Source texts of formatted documents:

* * *

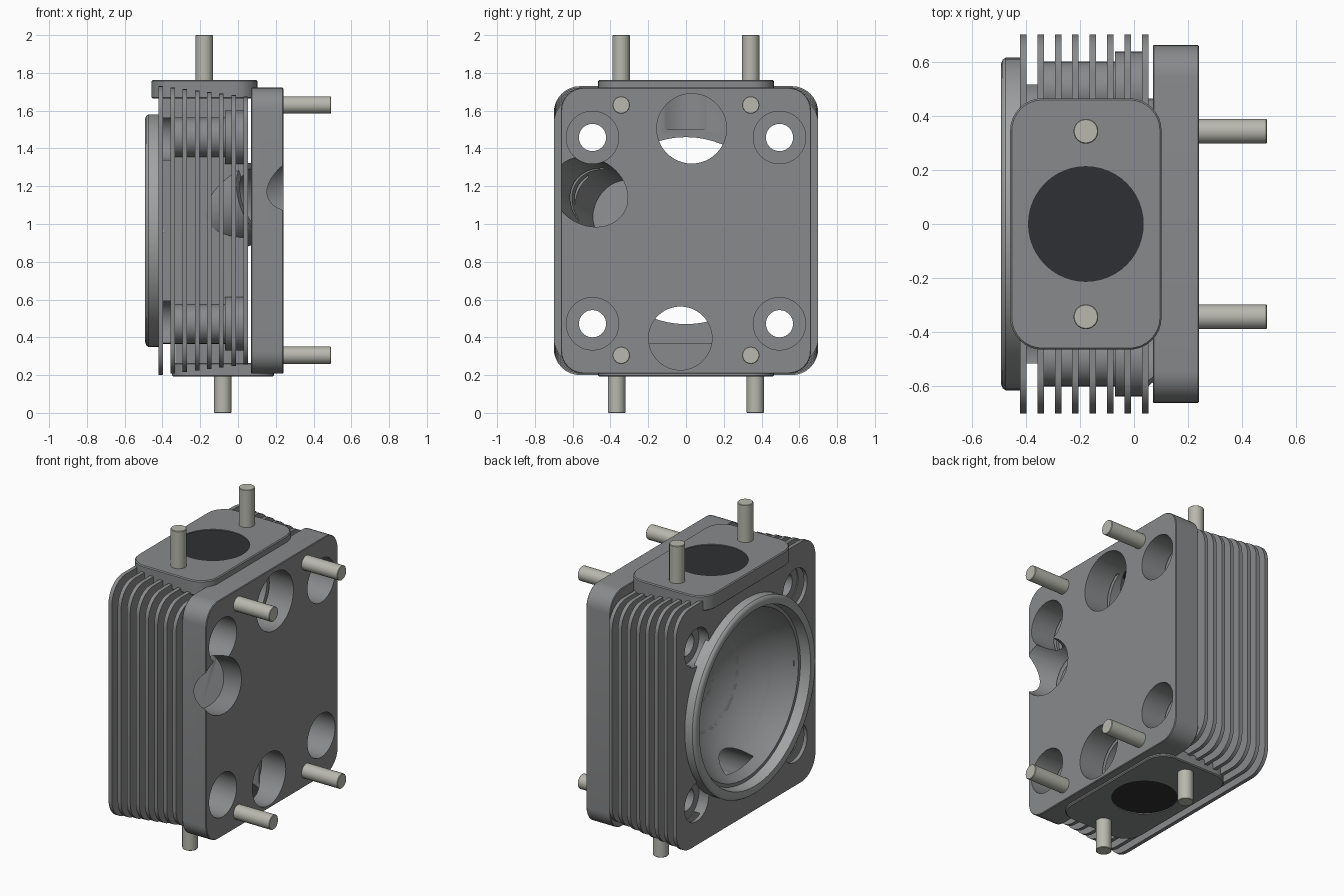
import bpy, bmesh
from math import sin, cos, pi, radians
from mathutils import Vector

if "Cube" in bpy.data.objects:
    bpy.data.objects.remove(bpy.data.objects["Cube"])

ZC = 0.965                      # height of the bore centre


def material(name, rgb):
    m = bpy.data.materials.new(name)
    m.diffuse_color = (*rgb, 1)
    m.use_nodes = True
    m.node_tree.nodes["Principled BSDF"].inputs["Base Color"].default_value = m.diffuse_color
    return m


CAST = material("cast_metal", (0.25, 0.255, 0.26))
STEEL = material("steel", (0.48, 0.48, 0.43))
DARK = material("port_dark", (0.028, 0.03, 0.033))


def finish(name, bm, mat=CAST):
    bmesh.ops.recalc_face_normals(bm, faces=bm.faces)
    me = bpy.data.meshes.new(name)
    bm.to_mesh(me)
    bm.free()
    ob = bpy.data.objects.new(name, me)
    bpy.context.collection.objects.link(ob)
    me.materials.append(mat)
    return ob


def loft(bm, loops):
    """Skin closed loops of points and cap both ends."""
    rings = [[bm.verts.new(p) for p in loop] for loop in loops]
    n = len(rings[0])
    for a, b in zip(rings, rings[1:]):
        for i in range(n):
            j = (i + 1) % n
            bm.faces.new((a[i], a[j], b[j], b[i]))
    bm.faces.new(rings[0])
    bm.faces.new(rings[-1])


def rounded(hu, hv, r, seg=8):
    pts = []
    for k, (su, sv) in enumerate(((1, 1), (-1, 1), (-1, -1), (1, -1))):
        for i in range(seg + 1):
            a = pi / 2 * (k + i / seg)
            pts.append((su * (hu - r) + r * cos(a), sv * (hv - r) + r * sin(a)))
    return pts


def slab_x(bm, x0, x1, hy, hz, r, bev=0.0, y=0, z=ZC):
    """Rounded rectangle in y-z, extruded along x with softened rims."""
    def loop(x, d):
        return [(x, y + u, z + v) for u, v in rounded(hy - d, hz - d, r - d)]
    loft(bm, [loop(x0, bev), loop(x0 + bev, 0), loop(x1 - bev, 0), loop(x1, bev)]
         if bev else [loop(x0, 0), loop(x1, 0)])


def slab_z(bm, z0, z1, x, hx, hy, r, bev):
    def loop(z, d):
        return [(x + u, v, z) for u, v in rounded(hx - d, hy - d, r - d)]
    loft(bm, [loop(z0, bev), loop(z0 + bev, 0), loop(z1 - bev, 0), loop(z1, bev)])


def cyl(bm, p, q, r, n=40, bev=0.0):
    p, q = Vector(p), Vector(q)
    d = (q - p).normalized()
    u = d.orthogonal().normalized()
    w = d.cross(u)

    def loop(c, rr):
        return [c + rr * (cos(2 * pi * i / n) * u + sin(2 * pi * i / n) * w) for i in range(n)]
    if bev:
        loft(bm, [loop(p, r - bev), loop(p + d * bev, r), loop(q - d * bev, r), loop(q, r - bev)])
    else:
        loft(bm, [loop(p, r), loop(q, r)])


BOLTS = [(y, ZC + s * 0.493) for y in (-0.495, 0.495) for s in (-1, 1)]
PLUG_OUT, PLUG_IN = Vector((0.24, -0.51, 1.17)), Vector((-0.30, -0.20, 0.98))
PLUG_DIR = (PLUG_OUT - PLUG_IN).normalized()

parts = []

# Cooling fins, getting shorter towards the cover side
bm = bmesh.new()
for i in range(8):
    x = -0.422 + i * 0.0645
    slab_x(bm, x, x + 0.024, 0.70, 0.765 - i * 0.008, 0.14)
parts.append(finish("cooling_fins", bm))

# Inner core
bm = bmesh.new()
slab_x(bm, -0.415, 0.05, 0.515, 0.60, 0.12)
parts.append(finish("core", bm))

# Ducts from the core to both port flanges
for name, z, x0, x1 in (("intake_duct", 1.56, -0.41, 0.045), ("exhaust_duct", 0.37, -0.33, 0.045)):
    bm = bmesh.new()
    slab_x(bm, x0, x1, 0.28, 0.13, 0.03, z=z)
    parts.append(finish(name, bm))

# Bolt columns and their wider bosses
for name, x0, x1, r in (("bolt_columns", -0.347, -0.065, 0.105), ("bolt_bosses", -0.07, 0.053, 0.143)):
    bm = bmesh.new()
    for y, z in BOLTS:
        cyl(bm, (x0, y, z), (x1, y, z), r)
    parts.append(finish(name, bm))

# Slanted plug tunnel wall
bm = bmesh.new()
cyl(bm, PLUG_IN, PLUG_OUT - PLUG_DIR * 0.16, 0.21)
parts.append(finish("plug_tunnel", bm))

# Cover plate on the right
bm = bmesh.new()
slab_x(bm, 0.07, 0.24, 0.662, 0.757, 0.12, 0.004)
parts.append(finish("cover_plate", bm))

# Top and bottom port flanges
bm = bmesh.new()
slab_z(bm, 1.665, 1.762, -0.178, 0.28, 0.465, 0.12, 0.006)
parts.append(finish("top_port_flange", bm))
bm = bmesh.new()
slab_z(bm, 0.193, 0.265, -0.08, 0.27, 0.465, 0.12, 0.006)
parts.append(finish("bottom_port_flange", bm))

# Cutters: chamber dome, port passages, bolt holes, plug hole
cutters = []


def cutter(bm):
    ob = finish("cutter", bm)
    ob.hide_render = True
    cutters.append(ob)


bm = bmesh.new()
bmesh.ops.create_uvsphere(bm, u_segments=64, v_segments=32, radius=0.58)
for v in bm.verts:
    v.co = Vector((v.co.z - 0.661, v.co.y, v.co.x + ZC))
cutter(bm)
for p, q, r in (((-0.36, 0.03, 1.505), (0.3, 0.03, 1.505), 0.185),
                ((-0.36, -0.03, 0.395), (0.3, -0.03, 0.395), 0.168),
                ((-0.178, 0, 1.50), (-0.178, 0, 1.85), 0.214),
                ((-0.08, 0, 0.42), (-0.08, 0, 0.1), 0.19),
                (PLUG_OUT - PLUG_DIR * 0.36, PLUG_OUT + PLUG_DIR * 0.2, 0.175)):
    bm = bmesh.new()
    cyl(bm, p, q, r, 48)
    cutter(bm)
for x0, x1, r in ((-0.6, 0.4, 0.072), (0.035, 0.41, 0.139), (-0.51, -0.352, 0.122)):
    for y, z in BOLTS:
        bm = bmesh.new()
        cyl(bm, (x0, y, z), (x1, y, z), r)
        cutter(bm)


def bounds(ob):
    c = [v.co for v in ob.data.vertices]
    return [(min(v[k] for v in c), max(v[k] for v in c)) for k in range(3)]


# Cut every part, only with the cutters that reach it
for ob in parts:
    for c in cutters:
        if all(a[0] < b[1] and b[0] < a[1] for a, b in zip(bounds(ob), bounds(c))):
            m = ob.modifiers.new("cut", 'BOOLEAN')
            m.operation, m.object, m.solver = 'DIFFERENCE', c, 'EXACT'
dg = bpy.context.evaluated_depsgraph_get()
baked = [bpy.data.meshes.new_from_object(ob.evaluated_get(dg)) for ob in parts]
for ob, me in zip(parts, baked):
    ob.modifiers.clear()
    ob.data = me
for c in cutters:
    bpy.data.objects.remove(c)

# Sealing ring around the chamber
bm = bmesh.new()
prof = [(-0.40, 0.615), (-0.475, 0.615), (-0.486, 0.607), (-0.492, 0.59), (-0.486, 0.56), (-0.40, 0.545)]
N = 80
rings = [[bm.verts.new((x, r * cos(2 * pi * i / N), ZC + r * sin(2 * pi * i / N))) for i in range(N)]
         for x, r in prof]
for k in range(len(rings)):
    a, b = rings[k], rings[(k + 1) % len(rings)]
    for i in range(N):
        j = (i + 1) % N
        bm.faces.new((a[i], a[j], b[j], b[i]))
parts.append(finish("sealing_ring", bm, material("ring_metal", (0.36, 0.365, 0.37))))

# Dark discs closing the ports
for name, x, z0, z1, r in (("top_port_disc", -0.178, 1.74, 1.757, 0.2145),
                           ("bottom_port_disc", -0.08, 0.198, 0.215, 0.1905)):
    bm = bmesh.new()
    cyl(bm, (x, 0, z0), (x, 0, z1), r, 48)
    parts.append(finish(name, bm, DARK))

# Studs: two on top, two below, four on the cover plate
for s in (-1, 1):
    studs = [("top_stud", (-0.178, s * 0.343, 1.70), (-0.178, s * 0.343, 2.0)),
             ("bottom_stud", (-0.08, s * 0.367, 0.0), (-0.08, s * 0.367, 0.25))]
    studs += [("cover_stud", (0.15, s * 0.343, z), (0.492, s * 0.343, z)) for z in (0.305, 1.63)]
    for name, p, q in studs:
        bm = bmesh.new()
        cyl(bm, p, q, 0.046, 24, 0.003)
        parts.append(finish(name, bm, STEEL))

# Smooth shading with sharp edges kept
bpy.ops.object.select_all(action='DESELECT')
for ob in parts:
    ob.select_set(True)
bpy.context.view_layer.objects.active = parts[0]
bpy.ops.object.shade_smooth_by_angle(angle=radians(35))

* * *

#### Task requirements
Search the entries for the word "context". Copy every line where it occurs.

#### Answer for this exercise
    bpy.context.collection.objects.link(ob)
dg = bpy.context.evaluated_depsgraph_get()
bpy.context.view_layer.objects.active = parts[0]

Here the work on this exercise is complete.